*Required action*. The following entries are to be repeated exactly, and the pictures are to be left behind.

Data records
>>>>>

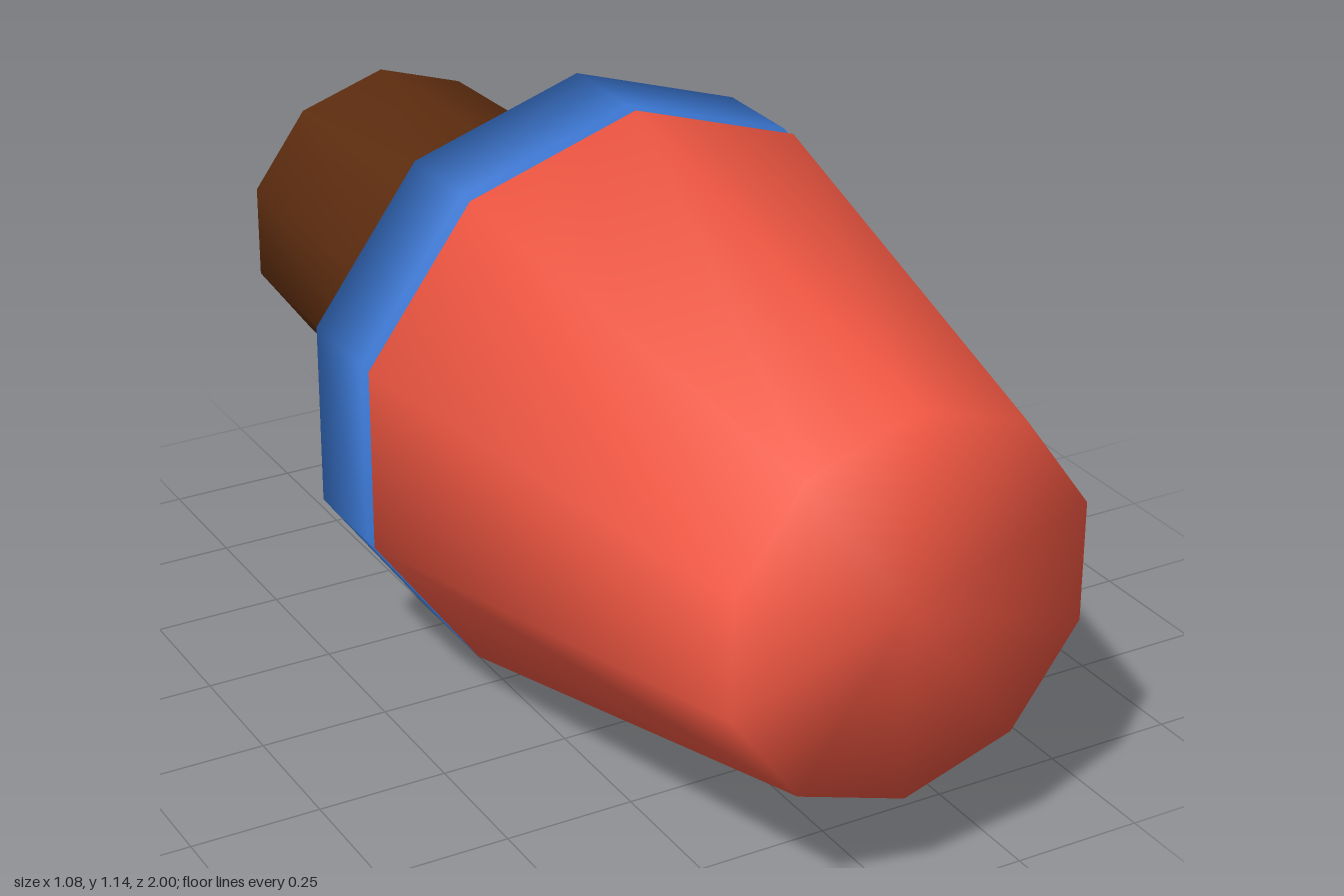
import * as THREE from 'three';
import { mergeVertices } from 'three/addons/utils/BufferGeometryUtils.js';

const SIDES = 10;
const AXIS_Y = 0.57;

// Ten-sided frustum along z, with smooth normals shared across its rims
function frustum(name, color, zFront, rFront, zBack, rBack, open = false) {
  let geometry = new THREE.CylinderGeometry(rFront, rBack, zFront - zBack, SIDES, 1, open);
  geometry.rotateX(Math.PI / 2);
  geometry.deleteAttribute('uv');
  geometry.deleteAttribute('normal');
  geometry = mergeVertices(geometry, 1e-4);
  geometry.computeVertexNormals();
  const material = new THREE.MeshStandardMaterial({ color });
  if (open) material.side = THREE.DoubleSide;
  const mesh = new THREE.Mesh(geometry, material);
  mesh.name = name;
  mesh.position.set(0, AXIS_Y, (zFront + zBack) / 2);
  return mesh;
}

export function createModel() {
  const model = new THREE.Group();
  model.name = 'taperedPlug';
  model.add(
    // tapered nose, separated from the flange by a narrow gap
    frustum('nose', 0xf45843, 1.0, 0.365, 0.07, 0.57),
    // wide flange disc
    frustum('flange', 0x3f7fe0, 0.04, 0.57, -0.15, 0.57),
    // short collar behind the flange
    frustum('collar', 0xd8f010, -0.15, 0.388, -0.32, 0.358),
    // hollow rear sleeve
    frustum('sleeve', 0x5c2c0f, -0.32, 0.325, -1.0, 0.304, true)
  );
  return model;
}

<<<<<

*Exercise response*.
import * as THREE from 'three';
import { mergeVertices } from 'three/addons/utils/BufferGeometryUtils.js';

const SIDES = 10;
const AXIS_Y = 0.57;

// Ten-sided frustum along z, with smooth normals shared across its rims
function frustum(name, color, zFront, rFront, zBack, rBack, open = false) {
  let geometry = new THREE.CylinderGeometry(rFront, rBack, zFront - zBack, SIDES, 1, open);
  geometry.rotateX(Math.PI / 2);
  geometry.deleteAttribute('uv');
  geometry.deleteAttribute('normal');
  geometry = mergeVertices(geometry, 1e-4);
  geometry.computeVertexNormals();
  const material = new THREE.MeshStandardMaterial({ color });
  if (open) material.side = THREE.DoubleSide;
  const mesh = new THREE.Mesh(geometry, material);
  mesh.name = name;
  mesh.position.set(0, AXIS_Y, (zFront + zBack) / 2);
  return mesh;
}

export function createModel() {
  const model = new THREE.Group();
  model.name = 'taperedPlug';
  model.add(
    // tapered nose, separated from the flange by a narrow gap
    frustum('nose', 0xf45843, 1.0, 0.365, 0.07, 0.57),
    // wide flange disc
    frustum('flange', 0x3f7fe0, 0.04, 0.57, -0.15, 0.57),
    // short collar behind the flange
    frustum('collar', 0xd8f010, -0.15, 0.388, -0.32, 0.358),
    // hollow rear sleeve
    frustum('sleeve', 0x5c2c0f, -0.32, 0.325, -1.0, 0.304, true)
  );
  return model;
}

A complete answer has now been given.